pianotuna> Well, I'm going to stick with what I have experience with and that's nothing on 12V appliance capabilities other than the fans in my rig. I'm lazy, I like electricity, and I'll admit it.
Altho, if you do decide to part with the money for one, I'd be interested to know if they actually do the job well. You have an interesting concept for using them that might be worth trying.

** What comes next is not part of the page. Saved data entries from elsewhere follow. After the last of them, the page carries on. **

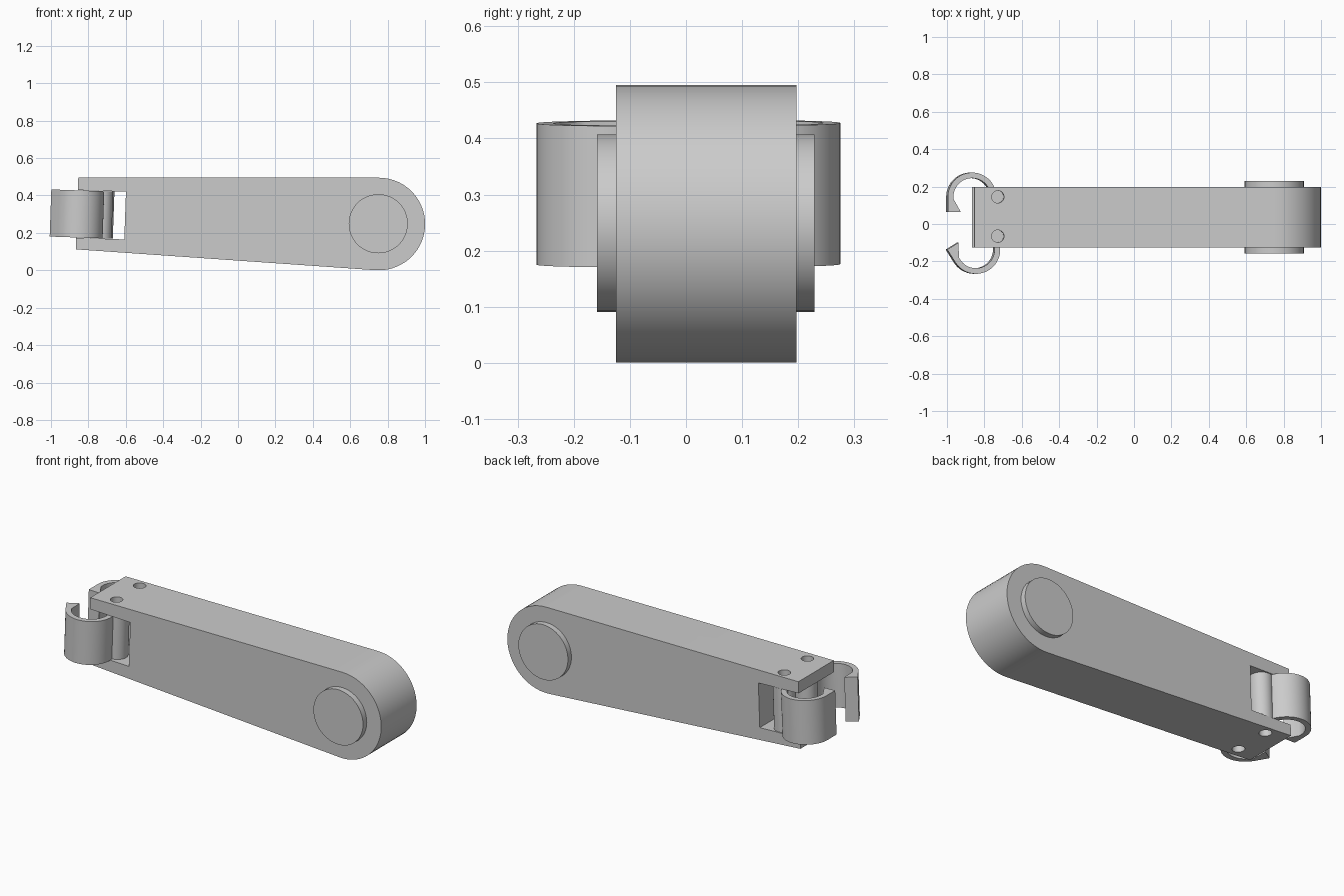
import bpy, bmesh, math
from mathutils import Matrix, Vector

cube = bpy.data.objects.get("Cube")
if cube:
    bpy.data.objects.remove(cube)

grey = bpy.data.materials.new("plain_grey")
grey.use_nodes = True
tone = (0.6, 0.6, 0.6, 1)
grey.diffuse_color = tone
grey.node_tree.nodes["Principled BSDF"].inputs["Base Color"].default_value = tone


def arc(cx, cy, r, start, end, steps):
    """Points along a circular arc, angles in degrees."""
    angles = [math.radians(start + (end - start) * i / steps) for i in range(steps + 1)]
    return [(cx + r * math.cos(a), cy + r * math.sin(a)) for a in angles]


def prism(name, outline, low, high, matrix=Matrix()):
    """Extrude a flat outline along local z, then place it."""
    bm = bmesh.new()
    face = bm.faces.new([bm.verts.new((x, y, low)) for x, y in outline])
    moved = bmesh.ops.extrude_face_region(bm, geom=[face])["geom"]
    bmesh.ops.translate(bm, vec=Vector((0, 0, high - low)),
                        verts=[g for g in moved if isinstance(g, bmesh.types.BMVert)])
    bm.transform(matrix)
    bmesh.ops.recalc_face_normals(bm, faces=bm.faces)
    mesh = bpy.data.meshes.new(name)
    bm.to_mesh(mesh)
    bm.free()
    mesh.materials.append(grey)
    obj = bpy.data.objects.new(name, mesh)
    bpy.context.collection.objects.link(obj)
    return obj


def select(obj):
    bpy.ops.object.select_all(action="DESELECT")
    obj.select_set(True)
    bpy.context.view_layer.objects.active = obj


def circle(r, x=0, y=0, sides=32):
    return arc(x, y, r, 0, 360 * (sides - 1) / sides, sides - 1)


# Side profiles lie in x-z; extrusion runs towards -y
upright = Matrix.Rotation(math.pi / 2, 4, "X")

# Arm body: rounded base end, tapering to a forked end
profile = arc(0.753, 0.2475, 0.2475, -94, 90, 28)
profile += [(-0.854, 0.495), (-0.856, 0.429), (-0.599, 0.42),
            (-0.608, 0.165), (-0.865, 0.174), (-0.867, 0.112)]
body = prism("arm_body", profile, -0.197, 0.125, upright)

# Round pivot cap on each side of the base end
caps = [prism(name, circle(0.158, 0.75, 0.249, 48), low, high, upright)
        for name, low, high in (("pivot_cap_front", 0.12, 0.159),
                                ("pivot_cap_back", -0.229, -0.192))]
parts = [body] + caps

# The fork and claws lean slightly
lean = Matrix.Translation((-0.735, 0, 0.297)) @ Matrix.Rotation(math.radians(2), 4, "Y")

# Hooked claw outline, with the hinge at its origin
reach = -0.135
hook = arc(reach, 0, 0.13, -12, 180, 28)
hook += [(reach - 0.13, -0.081), (reach - 0.06, -0.081)]
hook += arc(reach, 0, 0.1, 187, -12, 28)

for side, y, mirror, swing in (("left", 0.145, 1, 0), ("right", -0.065, -1, 32)):
    hinge = lean @ Matrix.Translation((0, y, 0))
    # Pin hole through both fork plates
    drill = prism("drill", circle(0.033), -0.4, 0.4, hinge)
    select(body)
    cut = body.modifiers.new("pin_hole", "BOOLEAN")
    cut.operation = "DIFFERENCE"
    cut.solver = "EXACT"
    cut.object = drill
    bpy.ops.object.modifier_apply(modifier=cut.name)
    bpy.data.objects.remove(drill)
    # Hook and its hinge barrel
    place = (hinge @ Matrix.Rotation(math.radians(swing), 4, "Z")
             @ Matrix.Diagonal((1, mirror, 1, 1)))
    parts.append(prism(side + "_claw", hook, -0.126, 0.126, place))
    parts.append(prism(side + "_claw_hinge", circle(0.06, 0.01, -0.01),
                       -0.1255, 0.1255, place))

for obj in parts:
    select(obj)
    bpy.ops.object.shade_smooth_by_angle(angle=math.radians(30))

However, I do have a background in electronics. Notwithstanding the heat issue mentioned by GW, the DC plugs in your rig are generally on separate fuses. Most are 5-10 amps. The cigarette lighter is usually 15 -20 and will handle a high current draw 12v appliance. The ones for things like a tv, fan, or the like may not. If you use one of the after market multi-plug adapters to plug more than one appliance into a single DC socket, you certainly increase the odds of blowing a fuse. So either way, please be aware of the amp ratings of the fuses. The amp rating of the appliance will be listed either on the label or in the manual that comes with it. 12v electronic items that are UL approved also come with a fuse built into the DC plug. They usually have an amp rating less than what your rig's socket fuses will be. That's a convenient safeguard that blows the appliance plug fuse before you blow the rig's socket fuse. It's easier to change that than it is to stand on your head, holding a flashlight up under the dashboard, trying to change a blown fuse. That is IF you can find it under the dash
Another thing to consider is the length of the cord that you need to run to plug an appliance into a distant socket. If you string out a bunch of wiring, you will increase the resistance which in turn increases the current draw and can overload the circuit. Result = blow fuse.
Since you have an inverter, have you tried using it to power a regular slow cooker while moving? My rig also has an inverter and we use it way more than we use the generator. I use it to power the fridge instead of using propane, run the laptop, and cook a quick microwave meal at a rest stop. The batteries that it draws power from are being recharged when the engine is running so battery drain is not an issue.
If you do use the inverter for dry camping needs, I would respectfully suggest that you buy a plug in volt meter to monitor it's output. They are about $15 and plug into a regular AC socket anywhere in the rig. You can monitor the voltage that is being used. If the needle drops out of the green arc, then you are overloading your inverter by using too many appliances at once. It's also good to monitor voltage when you are plugged into shore power. Low voltage is very bad for electrical appliances.
I have an image of your meal being "hurled" all over the floor. Probably not funny tho, huh?